The conflict over moving ancient human remains discovered at the construction site of an Ashkelon hospital emergency room slated to be reinforced against rockets has been resurrected.

The renewed debate follows the apparent back-tracking of the Chief Rabbinate on its decision to allow the bones, discovered at Barzilai Medical Center, to be moved to another site.

The Chief Rabbinate yesterday asked the Prime Minister's Office for a two-week extension before officially announcing its decision, originally made last week, to allow the re-interment of the ancient bones.

A source in the Chief Rabbinate said the delay was needed to "obtain further clarifications," however, the change seems due to internal ultra-Orthodox politics.

A halakhic (Jewish law) decision published yesterday by Rabbi Yosef Shalom Elyashiv and two other ultra-Orthodox rabbis holding by Lithuanian standards, stated that the bones should not be moved.

The decision contradicts an edict by Ashkenazi Chief Rabbi Yona Metzger, who two weeks ago published a decision permitting the moving of the graves.

Metzger's decision, made at the height of Operation Cast Lead, was couched in terms of pikuah nefesh - the principle that avoiding danger to human life outweighs other considerations - in this case the fact the presence of patients and their families in an unprotected structure.

The situation is particularly problematic for Metzger, who generally follows Elyashiv's authority.

Sources in the Chief Rabbinate said they have recently met with representatives of Atra Kadisha, a group that zealously protects ancient tombs.

The sources said Atra Kadisha would violently oppose the moving of the graves.

The construction of an emergency room at Barzilai, reinforced against rocket attacks, has been delayed for a year following the discovery of the ancient remains.

Religious Affairs Minister Yitzhak Cohen (Shas) led opposition to the construction and wants an alternative location to be found, although he also said he would leave the decision up to the chief rabbis.

"From the start I said I do not make decisions on religious law," Cohen told Haaretz recently.

With the start of the fighting in Gaza, public pressure forced the rabbinate to move ahead on a decision, which it rendered after sending a delegation to the site.

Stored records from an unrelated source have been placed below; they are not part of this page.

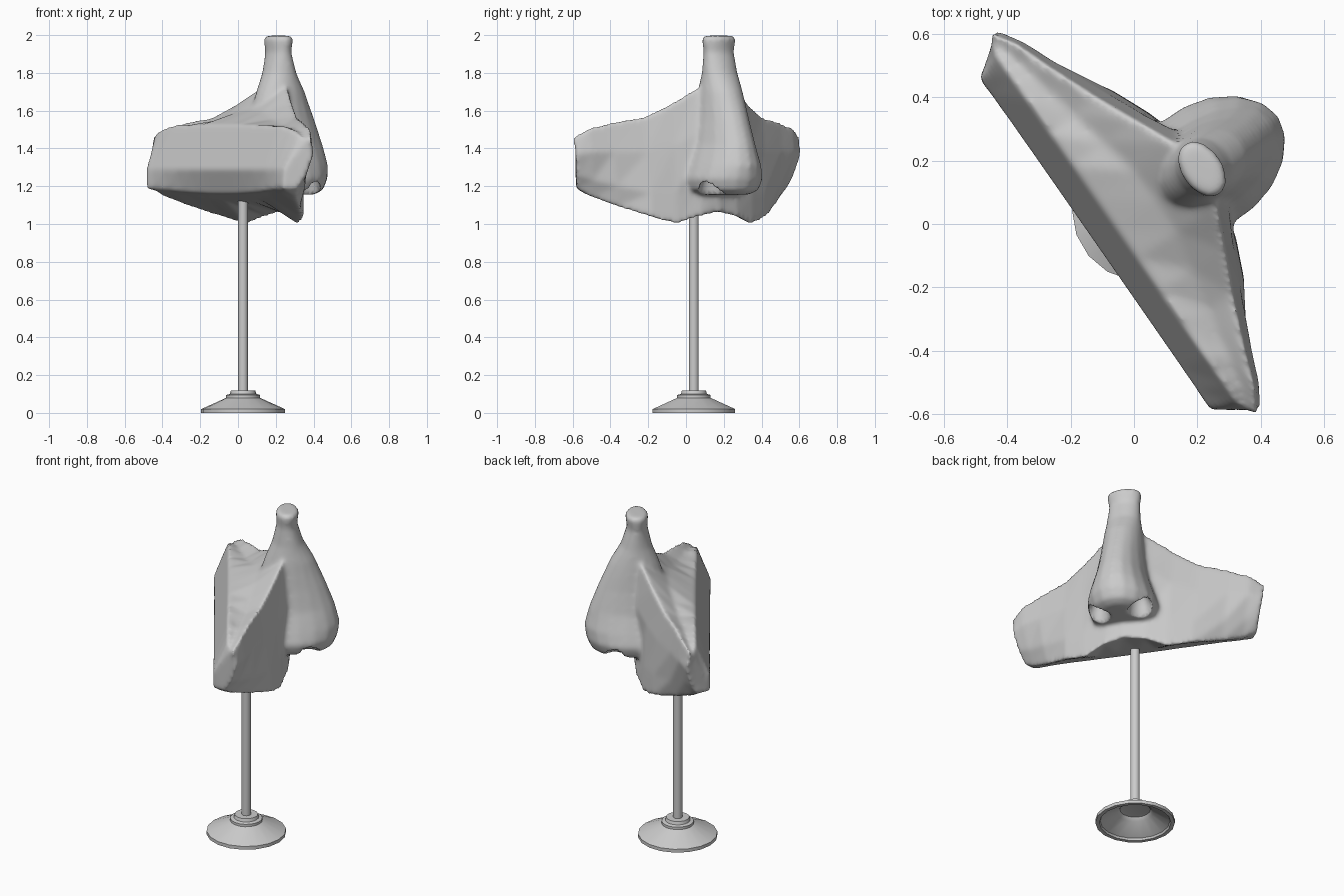
import bpy, bmesh, math
from mathutils import Matrix

if "Cube" in bpy.data.objects:
    bpy.data.objects.remove(bpy.data.objects["Cube"])

TURN = math.radians(-55.2)   # local x = face width, local y = nose direction


def new_object(name, bm):
    bmesh.ops.recalc_face_normals(bm, faces=bm.faces)
    me = bpy.data.meshes.new(name)
    bm.to_mesh(me)
    bm.free()
    ob = bpy.data.objects.new(name, me)
    bpy.context.collection.objects.link(ob)
    for p in me.polygons:
        p.use_smooth = True
    return ob


def loft(bm, rings):
    vs = [[bm.verts.new(p) for p in r] for r in rings]
    n = len(vs[0])
    for a, b in zip(vs, vs[1:]):
        for i in range(n):
            j = (i + 1) % n
            bm.faces.new((a[i], a[j], b[j], b[i]))
    bm.faces.new(vs[0])
    bm.faces.new(vs[-1])


def lathe(name, profile, sides, x, y):
    bm = bmesh.new()
    loft(bm, [[(x + r * math.cos(2 * math.pi * i / sides),
                y + r * math.sin(2 * math.pi * i / sides), z) for i in range(sides)]
              for r, z in profile])
    return new_object(name, bm)


# Cheek slab sections: half width, ridge depth/height, upper, lower, lip depth, lip height
SECTIONS = [
    (0.00, 0.26, 1.74, 0.32, 0.29, 0.29, 1.06),
    (0.12, 0.25, 1.725, 0.29, 0.27, 0.28, 1.04),
    (0.25, 0.19, 1.64, 0.22, 0.235, 0.24, 0.995),
    (0.38, 0.13, 1.57, 0.16, 0.18, 0.185, 1.03),
    (0.55, 0.06, 1.54, 0.085, 0.085, 0.06, 1.09),
    (0.66, 0.02, 1.51, 0.04, 0.01, -0.03, 1.14),
    (0.735, -0.03, 1.46, -0.005, -0.03, -0.07, 1.19),
]


def slab_ring(sec, side):
    u, rn, rz, up, low, ln, lz = sec
    end = max(0.0, (u - 0.6) / 0.135)
    bt = 1.525 - 0.04 * end
    t = (u / 0.735) ** 2
    pts = [(0.86, 0.01 - 0.145 * t, 1.125 + 0.06 * t),      # back rolls under at the middle
           (0.86, -0.085 - 0.055 * t, 1.16 + 0.04 * t),
           (0.87, -0.137, 1.29),
           (0.90, -0.055, bt),
           (0.96, (rn - 0.055) / 2, (rz + bt) / 2 - 0.03),
           (1.0, rn, rz),
           (0.99, up, rz - (rz - lz) * 0.35),
           (0.95, low, rz - (rz - lz) * 0.75),
           (0.92, ln, lz)]
    return [(side * u * (k if u > 0.5 else 0.5 + k / 2) - 0.02, n, z) for k, n, z in pts]


# Nose sections: height, back, front, half width
NOSE = [
    (1.997, 0.225, 0.325, 0.085), (1.98, 0.21, 0.34, 0.100),
    (1.91, 0.215, 0.33, 0.089), (1.80, 0.19, 0.365, 0.097),
    (1.70, 0.15, 0.425, 0.110), (1.55, 0.10, 0.49, 0.125),
    (1.42, 0.08, 0.54, 0.145), (1.31, 0.06, 0.568, 0.180),
    (1.24, 0.06, 0.560, 0.200), (1.18, 0.12, 0.535, 0.178),
    (1.155, 0.24, 0.49, 0.120),
]


def nose_ring(z, back, front, w, sides=18):
    c = 0.275 if z > 1.85 else 0.29
    ring = []
    for i in range(sides):
        a = 2 * math.pi * i / sides
        s = math.cos(a)
        ring.append((-0.02 + w * math.sin(a), c + s * (front - c if s > 0 else c - back), z))
    return ring


# Face fragment with nose
bm = bmesh.new()
loft(bm, [slab_ring(s, -1) for s in reversed(SECTIONS[1:])] + [slab_ring(s, 1) for s in SECTIONS])
loft(bm, [nose_ring(*s) for s in NOSE])
face = new_object("nose_and_cheeks", bm)
face.rotation_euler.z = TURN

# Nostril cutter
bm = bmesh.new()
for side in (-1, 1):
    m = (Matrix.Translation((-0.02 + side * 0.118, 0.385, 1.175))
         @ Matrix.Rotation(side * 0.5, 4, 'Z') @ Matrix.Diagonal((0.062, 0.075, 0.12, 1)))
    bmesh.ops.create_uvsphere(bm, u_segments=16, v_segments=10, radius=1, matrix=m)
cutter = new_object("nostril_cutter", bm)
cutter.rotation_euler.z = TURN
cutter.hide_render = True

# Fuse the volumes, cut the nostrils and soften the joins
rm = face.modifiers.new("fuse", 'REMESH')
rm.mode = 'VOXEL'
rm.voxel_size = 0.012
rm.use_smooth_shade = True
cut = face.modifiers.new("nostrils", 'BOOLEAN')
cut.operation = 'DIFFERENCE'
cut.object = cutter
sm = face.modifiers.new("soften", 'SMOOTH')
sm.factor = 0.5
sm.iterations = 10
bpy.context.view_layer.objects.active = face
face.select_set(True)
for name in ("fuse", "nostrils", "soften"):
    bpy.ops.object.modifier_apply(modifier=name)
bpy.data.objects.remove(cutter)
for p in face.data.polygons:
    p.use_smooth = True
face.select_set(False)

# Stand: hollow foot and pole
foot = lathe("stand_foot", [(0.06, 0.09), (0.085, 0.085), (0.10, 0.065), (0.195, 0.012), (0.20, 0.0),
                            (0.222, 0.0), (0.222, 0.02), (0.10, 0.075), (0.09, 0.08),
                            (0.09, 0.095), (0.07, 0.10), (0.065, 0.118)], 18, 0.027, 0.042)
pole = lathe("stand_pole", [(0.026, 0.095), (0.026, 1.2)], 14, 0.027, 0.042)
for ob in (foot, pole):
    bpy.ops.object.select_all(action='DESELECT')
    ob.select_set(True)
    bpy.context.view_layer.objects.active = ob
    bpy.ops.object.shade_smooth_by_angle(angle=math.radians(35))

Metzger's ruling to allow the graves to be moved was supported by most of the members of the Chief Rabbinic Council, as well as the Sephardic Chief Rabbi, Shlomo Amar.

The opposing decision, reported yesterday on the front page of the ultra-Orthodox daily Yated Ne'eman, states that the issue of preventing danger to life does not apply and construction will only be completed in the future.

In an effort to untangle the mess, Metzger met yesterday with senior ultra-Orthodox religious figure Rabbi Ovadia Yosef, and was also expected to meet with Elyashiv.

The chairman of the Knesset's Interior and Environment Committee, MK Ophir Pines-Paz (Labor), said that halakhic rulings to prevent construction, "destroy the foundations on which the rabbinate rests, and spell a death sentence for the hospital."

Pines added that the government and the prime minister, "need to put an end to the travesty and start building the protected wing right away."